What to do:
In the material below, find every line containing "else" and copy that line.

=== Begin Enclosure ===

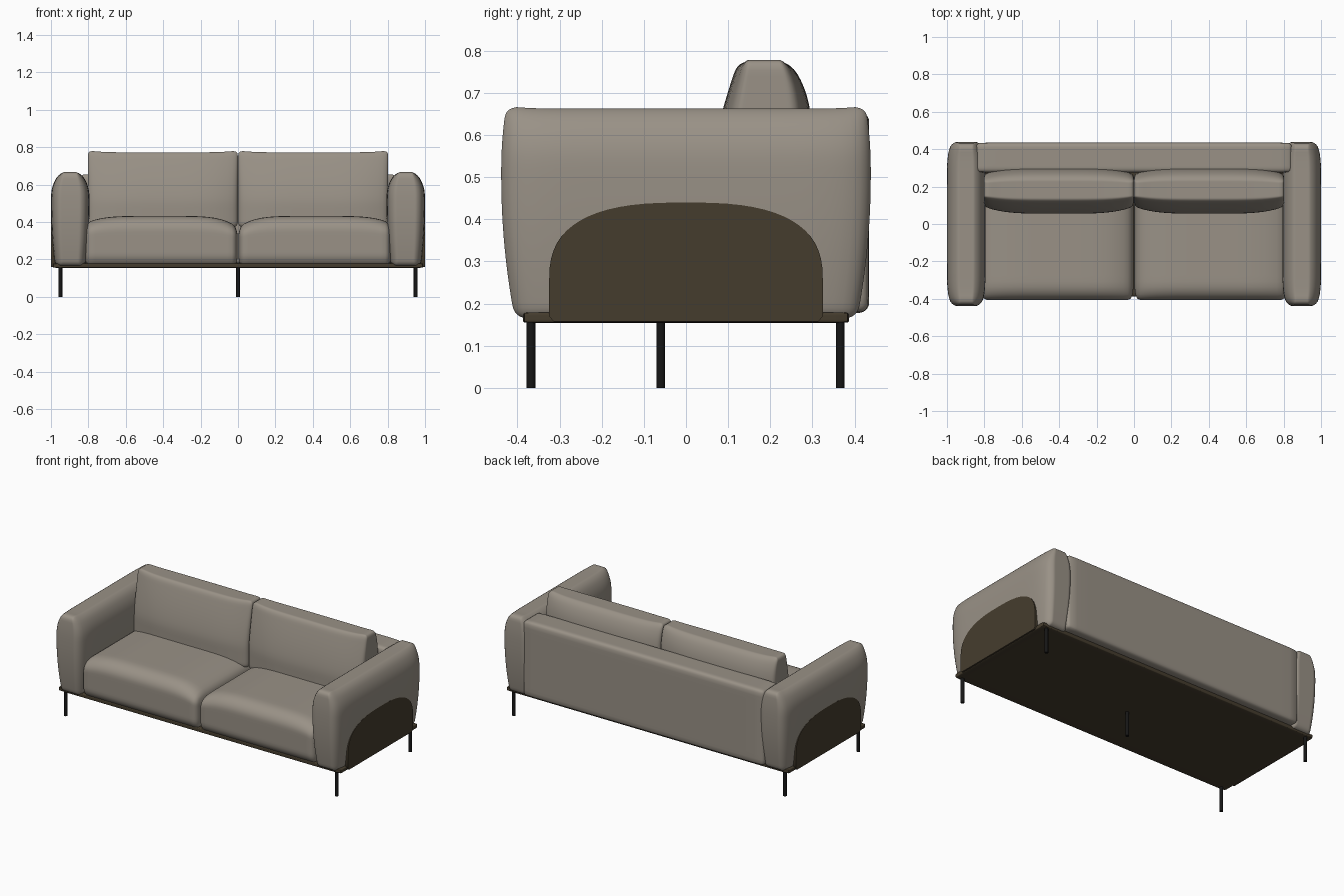
import bpy, bmesh, math
from mathutils import Vector

if "Cube" in bpy.data.objects:
    bpy.data.objects.remove(bpy.data.objects["Cube"])


def material(name, rgb):
    m = bpy.data.materials.new(name)
    m.diffuse_color = (*rgb, 1)
    m.use_nodes = True
    m.node_tree.nodes["Principled BSDF"].inputs["Base Color"].default_value = m.diffuse_color
    return m


FABRIC = material("taupe fabric", (0.32, 0.285, 0.24))
BROWN = material("dark brown", (0.06, 0.046, 0.027))
BLACK = material("black metal", (0.008, 0.008, 0.008))


def finish(bm, name, mat, angle=50):
    bmesh.ops.recalc_face_normals(bm, faces=bm.faces)
    me = bpy.data.meshes.new(name)
    bm.to_mesh(me)
    bm.free()
    ob = bpy.data.objects.new(name, me)
    bpy.context.collection.objects.link(ob)
    me.materials.append(mat)
    bpy.ops.object.select_all(action='DESELECT')
    ob.select_set(True)
    bpy.context.view_layer.objects.active = ob
    bpy.ops.object.shade_smooth_by_angle(angle=math.radians(angle))
    return ob


def soft_box(name, centre, half, radii, mat, deform=None, sx=1, cuts=23):
    """Box with elliptical rounded edges, then shaped by deform(co) and mirrored by sx."""
    bm = bmesh.new()
    bmesh.ops.create_cube(bm, size=2)
    bmesh.ops.subdivide_edges(bm, edges=bm.edges[:], cuts=cuts, use_grid_fill=True)
    for v in bm.verts:
        inner, d = Vector(), Vector()
        for i in range(3):
            p = math.sin(v.co[i] * math.pi / 2) * half[i]
            lim = half[i] - radii[i]
            inner[i] = max(-lim, min(lim, p))
            d[i] = (p - inner[i]) / radii[i]
        d.normalize()
        co = Vector(centre) + inner + Vector([d[i] * radii[i] for i in range(3)])
        if deform:
            co = deform(co)
        co.x *= sx
        v.co = co
    return finish(bm, name, mat, 60)


def arm_shape(c):
    # tapered top and bottom, pinched ends, raised corners
    s = abs(c.y) / 0.43
    up = max(0, (c.z - 0.52) / 0.145)
    low = max(0, (0.5 - c.z) / 0.335)
    k = (1 - 0.5 * up ** 2.5) * (1 - 0.2 * low ** 2) * (1 - 0.3 * s ** 10)
    bulge = 1.02 - 0.075 * low ** 2 - 0.03 * up ** 2
    z = c.z + 0.009 * s ** 14 * up
    return Vector((0.897 + (c.x - 0.897) * k, c.y * bulge, z))


def seat_shape(c):
    # crowned top that falls toward both sides, flat underside
    a = (c.x - 0.41) / 0.408
    t = max(0, (c.z - 0.25) / 0.18)
    drop = (0.06 if a < 0 else 0.04) * abs(a) ** 5
    return Vector((c.x, c.y, max(0.175, c.z - drop * t)))


def back_cushion_shape(c):
    # wedge-like pillow, thinner at the top and at the ends
    a = abs(c.x - 0.402) / 0.4
    t = max(0, min(1, (c.z - 0.5) / 0.272))
    dy = c.y - 0.19
    dy *= (1 - 0.5 * t ** 1.4) if dy < 0 else (1 - 0.5 * t ** 4)
    dy *= 1 - 0.28 * a ** 4
    return Vector((c.x, 0.19 + dy, c.z + 0.01 * a ** 6 * t))


# base frame and backrest
soft_box("base_frame", (0, 0, 0.167), (0.99, 0.387, 0.013), (0.012, 0.012, 0.005), BROWN, cuts=9)
soft_box("backrest", (0, 0.355, 0.417), (0.845, 0.08, 0.239), (0.03, 0.025, 0.025), FABRIC, cuts=15)

for side, sx in (("right", 1), ("left", -1)):
    soft_box(side + "_arm", (0.897, 0, 0.414), (0.103, 0.43, 0.249), (0.03, 0.03, 0.028),
             FABRIC, arm_shape, sx, 27)
    soft_box(side + "_seat_cushion", (0.41, -0.07, 0.291), (0.408, 0.336, 0.141),
             (0.025, 0.09, 0.08), FABRIC, seat_shape, sx)
    soft_box(side + "_back_cushion", (0.402, 0.178, 0.572), (0.401, 0.123, 0.2),
             (0.025, 0.03, 0.025), FABRIC, back_cushion_shape, sx)

    # arched side panel
    bm = bmesh.new()
    outline = [(-0.315, 0.158), (0.315, 0.158), (0.325, 0.17)]
    for i in range(33):
        t = math.pi * i / 32
        c, s = math.cos(t), math.sin(t)
        outline.append((math.copysign(abs(c) ** 0.74, c) * 0.325, 0.25 + 0.19 * abs(s) ** 0.74))
    outline.append((-0.325, 0.17))
    face = bm.faces.new([bm.verts.new((sx * 0.972, y, z)) for y, z in outline])
    ext = bmesh.ops.extrude_face_region(bm, geom=[face])
    for v in ext['geom']:
        if isinstance(v, bmesh.types.BMVert):
            v.co.x = sx * 0.9995
    finish(bm, side + "_side_panel", BROWN, 40)

# legs
for name, x, y in (("front_right_leg", 0.95, -0.368), ("front_left_leg", -0.95, -0.368),
                   ("back_right_leg", 0.95, 0.366), ("back_left_leg", -0.95, 0.366),
                   ("centre_leg", 0, -0.06)):
    bm = bmesh.new()
    bmesh.ops.create_cone(bm, cap_ends=True, segments=20, radius1=0.0105, radius2=0.0105, depth=0.158)
    bmesh.ops.translate(bm, verts=bm.verts, vec=(x, y, 0.079))
    finish(bm, name, BLACK, 40)
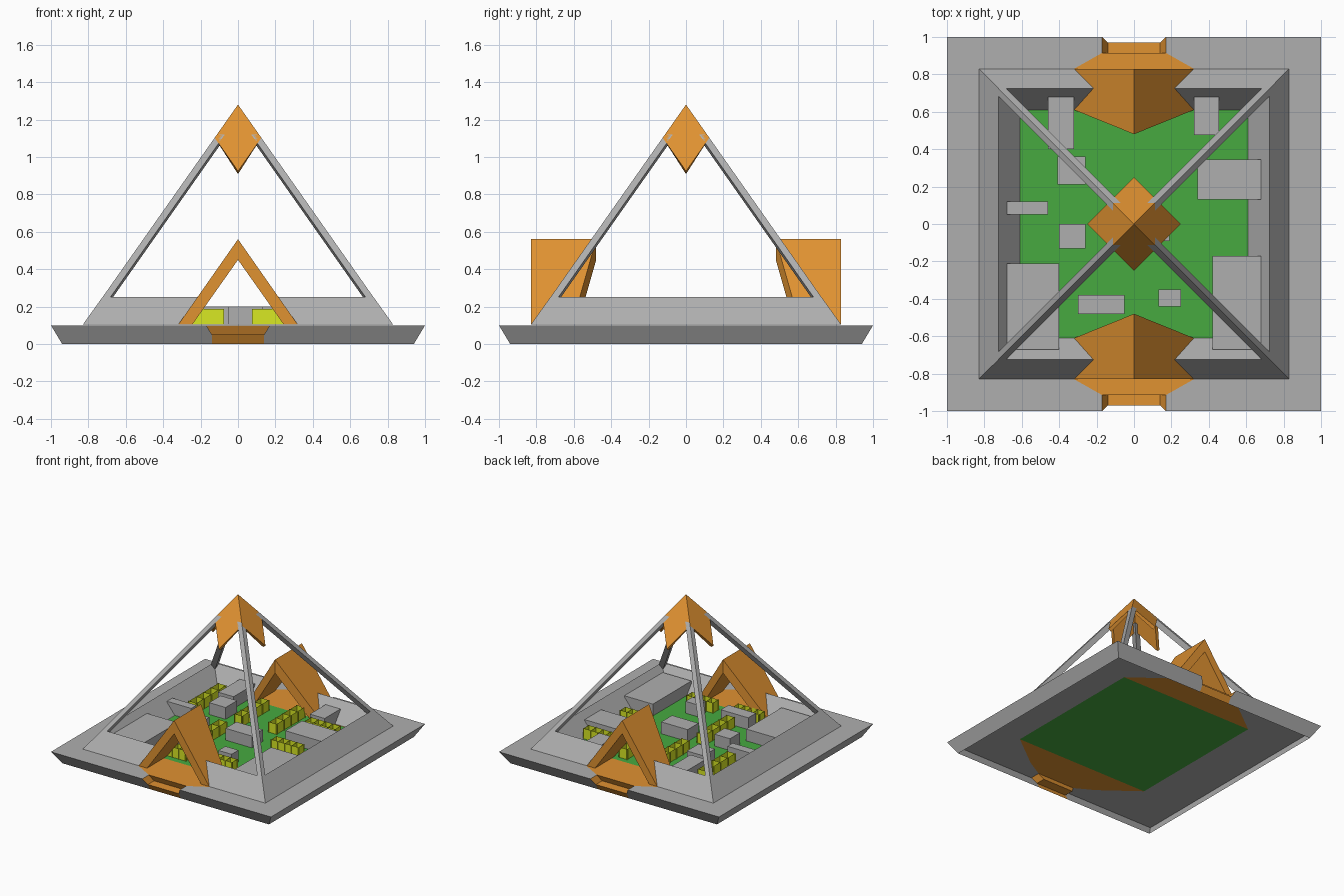
import bpy, bmesh

if "Cube" in bpy.data.objects:
    bpy.data.objects.remove(bpy.data.objects["Cube"])


def material(name, rgb):
    m = bpy.data.materials.new(name)
    m.diffuse_color = (*rgb, 1)
    m.use_nodes = True
    m.node_tree.nodes["Principled BSDF"].inputs["Base Color"].default_value = m.diffuse_color
    return m


GREY = material("grey", (0.43, 0.43, 0.43))
ORANGE = material("orange", (0.745, 0.287, 0.031))
GREEN = material("green", (0.063, 0.402, 0.051))
LIME = material("lime", (0.686, 0.807, 0.017))
FLOOR, APEX, SLOPE = 0.10, 1.28, 0.83 / 1.18
ABOVE = FLOOR + 0.003  # parts standing on the floor


def build(name, polys, mat=GREY, mirror=""):
    """Mesh from polygons given as point lists, optionally mirrored."""
    bm = bmesh.new()
    for poly in polys:
        bm.faces.new([bm.verts.new(p) for p in poly])
    bmesh.ops.remove_doubles(bm, verts=bm.verts, dist=1e-4)
    bmesh.ops.recalc_face_normals(bm, faces=bm.faces)
    me = bpy.data.meshes.new(name)
    bm.to_mesh(me)
    bm.free()
    ob = bpy.data.objects.new(name, me)
    bpy.context.collection.objects.link(ob)
    me.materials.append(mat)
    if mirror:
        mod = ob.modifiers.new("mirror", 'MIRROR')
        mod.use_axis = ["X" in mirror, "Y" in mirror, False]
        mod.merge_threshold = 0.0005
    return ob


def loft(sections, caps=True):
    """Polygons joining equal closed cross-sections."""
    polys = []
    for a, b in zip(sections, sections[1:]):
        n = len(a)
        polys += [[a[i], a[(i + 1) % n], b[(i + 1) % n], b[i]] for i in range(n)]
    return polys + ([sections[0], sections[-1]] if caps else [])


def flat(points, z=FLOOR):
    return [(x, y, z) for x, y in points]


# Flared platform, open underneath, one quarter mirrored
build("platform", [
    flat([(1, -1), (.17, -1), (.17, -.915), (.32, -.83), (.61, -.61), (.61, 0), (1, 0)]),
    [(1, -1, .1), (1, 0, .1), (.94, 0, 0), (.94, -.94, 0)],
    [(1, -1, .1), (.17, -1, .1), (.14, -.97, .05), (.14, -.94, 0), (.94, -.94, 0)],
], mirror="XY")

# Lawn
build("lawn", [flat([(-.61, -.61), (.61, -.61), (.61, .61), (-.61, .61)])], GREEN)

# Entrance floors with a sunken step under an overhanging lip
build("entrance_floor", [
    flat([(0, -.61), (.61, -.61), (.32, -.83), (.17, -.915), (0, -.915)]),
    [(0, -.915, .1), (.17, -.915, .1), (.14, -.89, .05), (0, -.89, .05)],
    [(0, -.89, .05), (.14, -.89, .05), (.14, -.97, .05), (0, -.97, .05)],
    [(0, -.97, .05), (.14, -.97, .05), (.14, -.94, 0), (0, -.94, 0)],
    [(.17, -1, .1), (.17, -.915, .1), (.14, -.89, .05), (.14, -.97, .05)],
], ORANGE, "XY")

# Low sloped wall, interrupted at both entrances
def wall_section(sx, sy, corner):
    out = []
    for r, z, gap in ((.83, ABOVE, .31), (.725, .25, .206), (.61, ABOVE, .31)):
        out.append((sx * (r if corner else gap), sy * r, z))
    return out

build("perimeter_wall", loft([wall_section(1, -1, False), wall_section(1, -1, True),
                              wall_section(1, 1, True), wall_section(1, 1, False)]), mirror="X")

# Gabled entrance tents, pointed in plan at the inner end
def gable(back):
    pts = [(-.32, ABOVE), (0, .56), (.32, ABOVE), (.245, ABOVE), (0, .45), (-.245, ABOVE)]
    return [(x, -(.48 + .406 * abs(x)) if back else -.83, z) for x, z in pts]

build("entrance_gable", loft([gable(False), gable(True)], caps=False) + [
    [gable(b)[i] for i in ids] for b in (False, True) for ids in ((0, 1, 4, 5), (1, 2, 3, 4))
], ORANGE, "Y")

# Corner struts rising to the peak
def strut_section(z):
    c = (APEX - z) * SLOPE
    return [(c, c, z), (c - .042, c, z), (c - .056, c - .056, z), (c, c - .042, z)]

build("corner_strut", loft([strut_section(.22), strut_section(1.12)]), mirror="XY")

# Peak cap: four kites on the pyramid faces
def face_point(x, y):
    return (x, y, APEX - max(abs(x), abs(y)) / SLOPE)

kites = []
for dx, dy in ((1, 0), (0, 1), (-1, 0), (0, -1)):
    h, s = .25, .125
    kites.append([face_point(0, 0), face_point(s * (dx + dy), s * (dy - dx)),
                  face_point(h * dx, h * dy), face_point(s * (dx - dy), s * (dy + dx))])
cap = build("peak_cap", kites, ORANGE)
cap.data.update()
if cap.data.polygons[0].normal.z < 0:
    cap.data.flip_normals()
solid = cap.modifiers.new("thickness", 'SOLIDIFY')
solid.thickness, solid.offset = .028, -1

# Grey blocks on the lawn: x0, x1, y0, y1
blocks = [(-.46, -.32, .40, .68), (-.41, -.26, .21, .36), (-.68, -.46, .05, .12),
          (-.40, -.26, -.13, 0), (-.68, -.40, -.67, -.21), (-.30, -.05, -.48, -.38),
          (.13, .25, -.44, -.35), (.42, .68, -.67, -.17), (.34, .68, .13, .345),
          (.32, .455, .475, .68), (-.05, .19, -.09, .05)]
for i, (x0, x1, y0, y1) in enumerate(blocks):
    ring = [(x0, y0), (x1, y0), (x1, y1), (x0, y1)]
    build(f"block_{i}", loft([flat(ring, ABOVE), flat(ring, .2)]))

# Plant rows: thin upright crossing sheets, cx, cy, length, runs along y
rows = [(-.53, .36, .40, 1), (-.12, .35, .36, 1), (.17, .39, .38, 1), (-.16, -.16, .40, 1),
        (.48, .42, .28, 0), (.45, .0, .26, 0), (-.20, -.53, .25, 0), (.20, -.50, .25, 0)]

def sheet(a, b):
    return [(*a, ABOVE), (*b, ABOVE), (*b, .188), (*a, .188)]

for i, (cx, cy, length, along_y) in enumerate(rows):
    def at(u, v):
        return (cx + v, cy + u) if along_y else (cx + u, cy + v)
    h, w = length / 2, .042
    polys = [sheet(at(-h, v), at(h, v)) for v in (-.034, .034)]
    polys += [sheet(at(u, -w), at(u, w)) for u in (h * k * .95 for k in (-1, -.5, 0, .5, 1))]
    build(f"plant_row_{i}", polys, LIME)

=== End Enclosure ===

Response area:
    drop = (0.06 if a < 0 else 0.04) * abs(a) ** 5
    dy *= (1 - 0.5 * t ** 1.4) if dy < 0 else (1 - 0.5 * t ** 4)
    return polys + ([sections[0], sections[-1]] if caps else [])
        out.append((sx * (r if corner else gap), sy * r, z))
    return [(x, -(.48 + .406 * abs(x)) if back else -.83, z) for x, z in pts]
        return (cx + v, cy + u) if along_y else (cx + u, cy + v)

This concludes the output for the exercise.